It is time for Elizabeth Warren to reenter the race for the election. Senator Bernie Sanders officially ended his campaign last week, days after former Vice President Joe Biden was accused of sexual assault by Tara Reade, a Capitol Hill staffer who worked for the former senator in the 1990s.
Stop for a minute and think about this. This means both the presumptive Democratic nominee for president, Joe Biden, as well as the presumptive Republican nominee for president, Donald Trump, have been accused of sexual assault. These are incredibly serious allegations. It is possible that some allegations are not true, but that is not very likely given the number of accusers and the fact that false reporting of sexual assault is rare.
How can it be that in the United States, a country of more than 330 million people, and in a field that started with more than 30 candidates, these are the two choices we are left with? It is preposterous and unacceptable. We all know that good and honorable people do exist, and some of them are even politicians. Some of them have even run for president. So how is it that we are left with two accused gropers as our choices this fall?
Do not minimize sexual assault or say that it does not really matter, that it does not impact the ability of a person to govern, and that it is not all that important in the grand scope of things. If you minimize this, you minimize women. The answer is to recognize women by insisting that the one who was always the most qualified of all the candidates running for president, and who also happens to be a woman, needs to reenter the race.
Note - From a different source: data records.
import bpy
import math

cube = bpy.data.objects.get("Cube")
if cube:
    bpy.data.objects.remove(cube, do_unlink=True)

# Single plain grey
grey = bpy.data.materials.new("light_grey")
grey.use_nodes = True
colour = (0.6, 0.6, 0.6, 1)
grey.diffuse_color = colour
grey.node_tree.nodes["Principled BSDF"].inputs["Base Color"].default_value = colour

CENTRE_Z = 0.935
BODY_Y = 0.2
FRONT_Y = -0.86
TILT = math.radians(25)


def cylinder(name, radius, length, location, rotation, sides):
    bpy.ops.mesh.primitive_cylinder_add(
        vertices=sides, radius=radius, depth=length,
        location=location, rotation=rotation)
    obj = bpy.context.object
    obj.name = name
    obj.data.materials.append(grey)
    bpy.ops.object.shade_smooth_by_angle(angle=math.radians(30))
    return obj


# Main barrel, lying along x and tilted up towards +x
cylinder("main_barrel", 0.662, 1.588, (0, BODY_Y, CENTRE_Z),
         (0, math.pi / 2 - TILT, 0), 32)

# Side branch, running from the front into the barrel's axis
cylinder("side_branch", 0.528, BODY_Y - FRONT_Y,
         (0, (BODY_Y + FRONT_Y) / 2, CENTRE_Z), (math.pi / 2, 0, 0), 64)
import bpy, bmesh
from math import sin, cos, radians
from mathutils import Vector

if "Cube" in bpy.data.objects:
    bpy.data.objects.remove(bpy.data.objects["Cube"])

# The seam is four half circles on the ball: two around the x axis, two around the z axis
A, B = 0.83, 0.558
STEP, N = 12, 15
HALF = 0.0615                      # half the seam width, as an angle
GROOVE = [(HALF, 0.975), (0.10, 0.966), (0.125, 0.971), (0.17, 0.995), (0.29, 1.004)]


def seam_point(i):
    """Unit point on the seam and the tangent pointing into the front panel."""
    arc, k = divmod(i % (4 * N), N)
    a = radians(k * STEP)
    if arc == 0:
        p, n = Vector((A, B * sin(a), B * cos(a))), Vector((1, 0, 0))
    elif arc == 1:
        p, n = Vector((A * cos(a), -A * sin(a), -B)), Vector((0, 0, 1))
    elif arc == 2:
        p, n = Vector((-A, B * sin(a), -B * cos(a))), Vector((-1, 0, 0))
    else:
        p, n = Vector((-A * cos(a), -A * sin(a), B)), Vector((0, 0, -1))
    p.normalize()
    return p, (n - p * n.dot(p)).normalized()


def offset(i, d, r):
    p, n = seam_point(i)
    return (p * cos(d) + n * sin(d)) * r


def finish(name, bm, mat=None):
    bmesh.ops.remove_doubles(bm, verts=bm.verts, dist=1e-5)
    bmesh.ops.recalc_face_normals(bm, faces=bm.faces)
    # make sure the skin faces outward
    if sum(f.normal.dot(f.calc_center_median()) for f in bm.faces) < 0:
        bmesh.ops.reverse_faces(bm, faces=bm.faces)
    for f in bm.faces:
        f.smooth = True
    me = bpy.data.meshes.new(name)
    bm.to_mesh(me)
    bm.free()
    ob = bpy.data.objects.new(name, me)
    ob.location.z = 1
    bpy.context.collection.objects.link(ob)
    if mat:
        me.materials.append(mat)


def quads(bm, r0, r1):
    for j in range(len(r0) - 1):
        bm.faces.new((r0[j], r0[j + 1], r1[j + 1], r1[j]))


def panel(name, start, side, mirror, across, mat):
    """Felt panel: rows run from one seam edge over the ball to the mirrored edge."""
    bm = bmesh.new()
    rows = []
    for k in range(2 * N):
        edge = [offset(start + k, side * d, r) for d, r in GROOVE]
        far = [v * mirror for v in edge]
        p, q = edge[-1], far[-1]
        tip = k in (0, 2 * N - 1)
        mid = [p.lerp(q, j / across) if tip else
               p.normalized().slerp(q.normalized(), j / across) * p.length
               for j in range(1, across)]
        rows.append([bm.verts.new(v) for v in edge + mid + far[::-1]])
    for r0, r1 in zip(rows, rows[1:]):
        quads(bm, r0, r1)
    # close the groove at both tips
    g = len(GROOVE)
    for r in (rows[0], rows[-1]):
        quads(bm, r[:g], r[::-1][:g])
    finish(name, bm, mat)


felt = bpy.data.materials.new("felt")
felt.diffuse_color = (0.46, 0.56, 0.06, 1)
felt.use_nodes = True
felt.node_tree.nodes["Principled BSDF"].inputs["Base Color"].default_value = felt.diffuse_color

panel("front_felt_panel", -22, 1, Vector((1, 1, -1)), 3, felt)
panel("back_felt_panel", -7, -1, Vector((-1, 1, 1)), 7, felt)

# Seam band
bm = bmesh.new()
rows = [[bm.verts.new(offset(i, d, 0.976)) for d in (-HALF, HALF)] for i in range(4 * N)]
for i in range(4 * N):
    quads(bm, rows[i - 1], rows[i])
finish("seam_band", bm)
Warren suspended her campaign weeks ago, but semantics are important on this. She suspended her campaign. She did not end it. So I am now calling on her to resume it. It is imperative that we have another choice.
I am not a Democrat, and I am not particularly progressive in my political views. I consider myself to be a centrist. I was a lifelong Republican who held classical conservative leanings until I left the party I could no longer recognize after it was hijacked by the Tea Party. I am now unaffiliated with any political party. But I would vote for Warren in a heartbeat.
Warren would be an effective and a moral leader. She would be a unifier, and that is what we desperately need in this country right now. She has experience, she has a plan, and she has a compassionate heart. She also has integrity. She understands and respects the Constitution and the rule of law. Even if I might not agree with some of her more extreme positions, I can at least rest assured that she will respect our system of checks and balances and will not try to overextend her executive reach.
A century after women won the right to vote, it is time for a woman to be our president. There are more women than men in the United States. It is time for us in the majority to have our say. Research clearly indicates that when women are at the governing table, a democracy becomes stronger, more prosperous, and more peaceful. Women more so than men tend to work across party lines, be highly responsive to concerns of constituents, prioritize family, children, health, education, and other key development measures, and secure peaceful agreements to end conflicts.
Warren is a woman eminently qualified to lead in every way. We cannot let her go. In more than 5,000 years of history, save for a few rare incidences, women have had a voice in politics with the right to vote for only the past 100 years. We need Warren today. She should resume her candidacy and challenge Biden, or she can run as an independent. We need a legitimate choice. If we are good enough and wise enough and brave enough, then we will elect her as the next president of the United States.
Sharlee Mullins Glenn is an author and the founder of Mormon Women for Ethical Government, a nonprofit organization that will not endorse parties or candidates. The views written above are those of the author and do not represent the organization. You can follow her on Twitter @SharleeGlenn.